#### [Work order]
Scan the entries below for "sides" and copy each line that holds it.

(Saved entries)
*** Begin section ***
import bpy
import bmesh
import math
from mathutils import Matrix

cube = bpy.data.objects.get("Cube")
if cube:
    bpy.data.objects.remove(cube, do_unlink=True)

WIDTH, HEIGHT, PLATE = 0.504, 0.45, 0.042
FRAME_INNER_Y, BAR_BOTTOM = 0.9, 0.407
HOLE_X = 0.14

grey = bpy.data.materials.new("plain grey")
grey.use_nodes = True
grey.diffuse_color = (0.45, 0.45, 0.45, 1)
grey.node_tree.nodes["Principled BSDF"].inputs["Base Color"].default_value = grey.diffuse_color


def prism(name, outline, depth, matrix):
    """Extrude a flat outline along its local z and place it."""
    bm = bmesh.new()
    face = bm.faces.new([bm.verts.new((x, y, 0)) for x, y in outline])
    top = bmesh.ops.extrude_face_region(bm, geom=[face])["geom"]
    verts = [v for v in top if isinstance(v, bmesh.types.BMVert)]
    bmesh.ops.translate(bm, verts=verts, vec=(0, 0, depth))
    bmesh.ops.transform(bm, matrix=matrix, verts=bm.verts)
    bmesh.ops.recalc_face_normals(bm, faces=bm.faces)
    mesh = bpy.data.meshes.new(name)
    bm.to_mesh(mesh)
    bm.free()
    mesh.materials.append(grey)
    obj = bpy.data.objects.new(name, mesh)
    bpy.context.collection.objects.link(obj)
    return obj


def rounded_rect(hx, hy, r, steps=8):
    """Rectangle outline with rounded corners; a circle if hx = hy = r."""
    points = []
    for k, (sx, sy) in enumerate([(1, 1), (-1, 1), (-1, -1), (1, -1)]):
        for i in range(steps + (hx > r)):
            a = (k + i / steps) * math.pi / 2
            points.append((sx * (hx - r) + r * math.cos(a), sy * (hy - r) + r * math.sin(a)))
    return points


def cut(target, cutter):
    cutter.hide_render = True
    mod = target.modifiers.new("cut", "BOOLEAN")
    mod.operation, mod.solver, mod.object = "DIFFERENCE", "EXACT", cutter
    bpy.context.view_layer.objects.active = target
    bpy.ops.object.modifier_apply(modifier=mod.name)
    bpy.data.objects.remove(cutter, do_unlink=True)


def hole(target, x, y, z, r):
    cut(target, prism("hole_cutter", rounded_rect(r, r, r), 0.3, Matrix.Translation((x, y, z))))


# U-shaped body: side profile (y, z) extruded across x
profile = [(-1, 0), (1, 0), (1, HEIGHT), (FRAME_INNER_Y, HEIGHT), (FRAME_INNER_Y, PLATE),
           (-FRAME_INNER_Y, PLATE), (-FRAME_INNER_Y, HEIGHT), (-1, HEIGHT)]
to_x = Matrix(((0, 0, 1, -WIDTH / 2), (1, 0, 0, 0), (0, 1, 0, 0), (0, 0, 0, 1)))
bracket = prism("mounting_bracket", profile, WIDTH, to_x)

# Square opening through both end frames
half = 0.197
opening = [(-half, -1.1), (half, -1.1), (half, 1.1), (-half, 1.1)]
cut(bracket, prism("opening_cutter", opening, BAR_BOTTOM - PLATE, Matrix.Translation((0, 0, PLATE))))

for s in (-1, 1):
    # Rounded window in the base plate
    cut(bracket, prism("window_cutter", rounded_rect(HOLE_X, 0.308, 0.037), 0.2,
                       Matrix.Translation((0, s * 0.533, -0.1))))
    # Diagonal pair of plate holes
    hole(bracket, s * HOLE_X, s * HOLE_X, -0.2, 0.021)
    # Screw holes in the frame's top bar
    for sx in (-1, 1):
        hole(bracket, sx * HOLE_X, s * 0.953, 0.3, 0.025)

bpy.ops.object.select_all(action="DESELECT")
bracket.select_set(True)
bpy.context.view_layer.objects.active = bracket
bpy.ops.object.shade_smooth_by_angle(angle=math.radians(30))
*** End section ***
*** Begin section ***
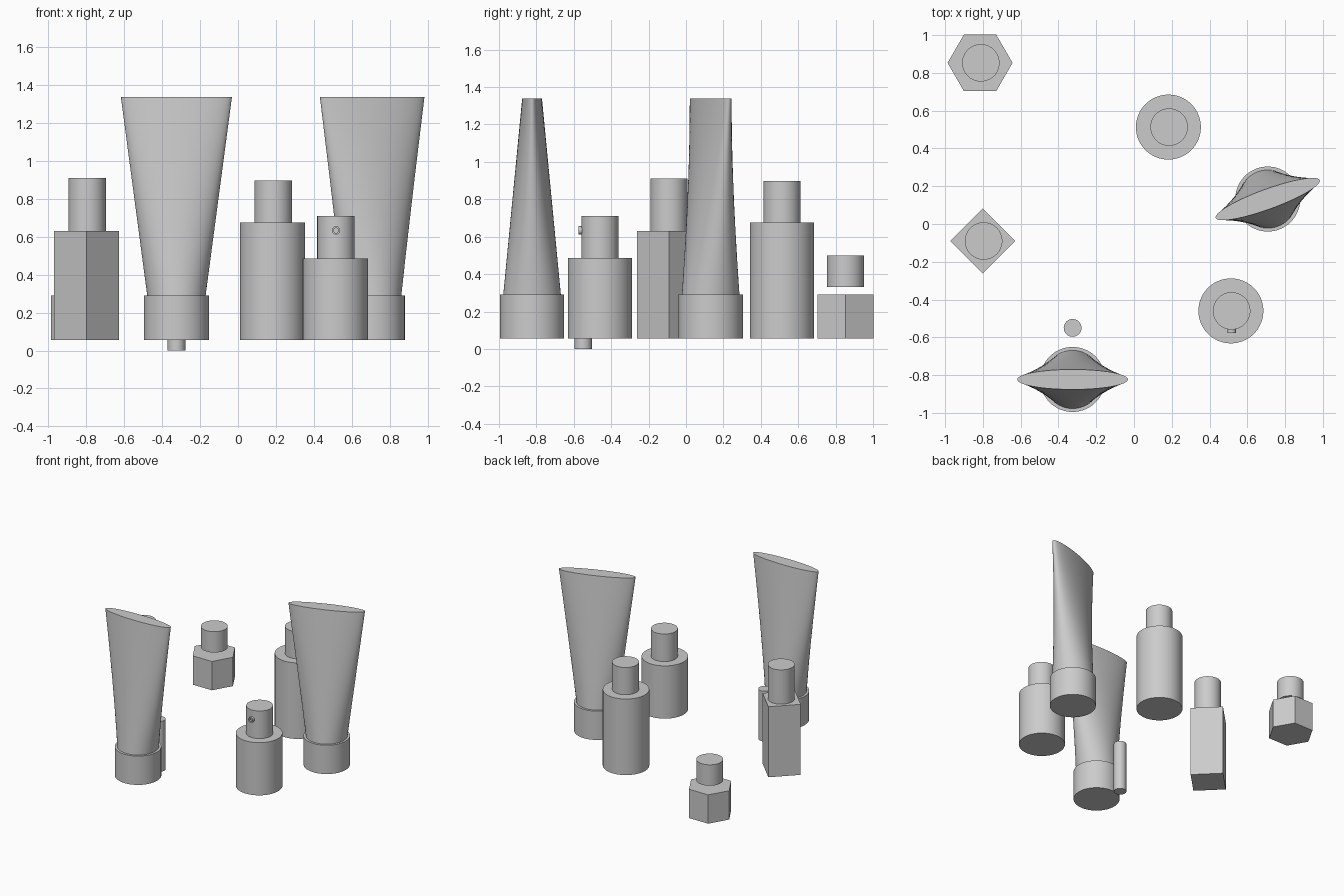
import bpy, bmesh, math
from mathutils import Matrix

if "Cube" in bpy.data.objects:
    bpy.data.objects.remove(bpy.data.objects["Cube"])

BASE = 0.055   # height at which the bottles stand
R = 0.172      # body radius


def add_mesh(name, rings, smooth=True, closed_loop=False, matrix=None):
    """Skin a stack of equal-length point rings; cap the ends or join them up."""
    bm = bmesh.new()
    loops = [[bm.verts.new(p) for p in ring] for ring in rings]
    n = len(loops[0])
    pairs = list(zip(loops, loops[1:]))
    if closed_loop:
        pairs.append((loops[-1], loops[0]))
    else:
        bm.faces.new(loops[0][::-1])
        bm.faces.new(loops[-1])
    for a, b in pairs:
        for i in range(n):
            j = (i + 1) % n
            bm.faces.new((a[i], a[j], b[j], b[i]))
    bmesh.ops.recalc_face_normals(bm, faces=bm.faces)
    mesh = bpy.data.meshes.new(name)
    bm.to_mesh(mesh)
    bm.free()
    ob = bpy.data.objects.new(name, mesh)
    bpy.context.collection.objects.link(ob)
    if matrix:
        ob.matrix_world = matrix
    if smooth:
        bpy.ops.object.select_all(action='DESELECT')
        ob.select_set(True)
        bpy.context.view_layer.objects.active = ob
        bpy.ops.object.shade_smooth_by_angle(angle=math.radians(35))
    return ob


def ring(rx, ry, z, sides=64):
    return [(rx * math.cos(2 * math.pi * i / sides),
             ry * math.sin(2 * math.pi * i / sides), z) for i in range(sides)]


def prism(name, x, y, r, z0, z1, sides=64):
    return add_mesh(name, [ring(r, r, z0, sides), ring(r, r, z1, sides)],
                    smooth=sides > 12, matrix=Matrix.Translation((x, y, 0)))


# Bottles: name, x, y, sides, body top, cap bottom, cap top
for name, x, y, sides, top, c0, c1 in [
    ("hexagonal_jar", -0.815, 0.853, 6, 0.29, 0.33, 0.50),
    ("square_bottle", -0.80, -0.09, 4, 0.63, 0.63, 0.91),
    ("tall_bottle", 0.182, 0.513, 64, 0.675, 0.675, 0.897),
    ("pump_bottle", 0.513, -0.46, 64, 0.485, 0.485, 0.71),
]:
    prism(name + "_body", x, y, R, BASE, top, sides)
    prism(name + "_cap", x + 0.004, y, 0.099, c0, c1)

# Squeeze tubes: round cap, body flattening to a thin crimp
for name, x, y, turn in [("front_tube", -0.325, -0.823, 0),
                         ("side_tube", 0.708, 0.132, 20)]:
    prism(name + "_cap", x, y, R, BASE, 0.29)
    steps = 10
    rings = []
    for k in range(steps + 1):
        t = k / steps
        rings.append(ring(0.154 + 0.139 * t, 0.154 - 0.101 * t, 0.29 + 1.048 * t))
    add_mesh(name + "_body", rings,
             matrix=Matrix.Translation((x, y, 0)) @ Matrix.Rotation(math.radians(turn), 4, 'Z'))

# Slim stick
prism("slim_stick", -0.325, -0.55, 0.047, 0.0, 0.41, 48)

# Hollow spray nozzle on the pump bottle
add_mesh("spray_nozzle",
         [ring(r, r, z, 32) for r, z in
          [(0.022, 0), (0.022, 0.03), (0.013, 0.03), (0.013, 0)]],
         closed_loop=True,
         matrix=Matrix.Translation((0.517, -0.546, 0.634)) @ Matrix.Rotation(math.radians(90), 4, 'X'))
*** End section ***
#### [Finished exercise]
def ring(rx, ry, z, sides=64):
    return [(rx * math.cos(2 * math.pi * i / sides),
             ry * math.sin(2 * math.pi * i / sides), z) for i in range(sides)]
def prism(name, x, y, r, z0, z1, sides=64):
    return add_mesh(name, [ring(r, r, z0, sides), ring(r, r, z1, sides)],
                    smooth=sides > 12, matrix=Matrix.Translation((x, y, 0)))
# Bottles: name, x, y, sides, body top, cap bottom, cap top
for name, x, y, sides, top, c0, c1 in [
    prism(name + "_body", x, y, R, BASE, top, sides)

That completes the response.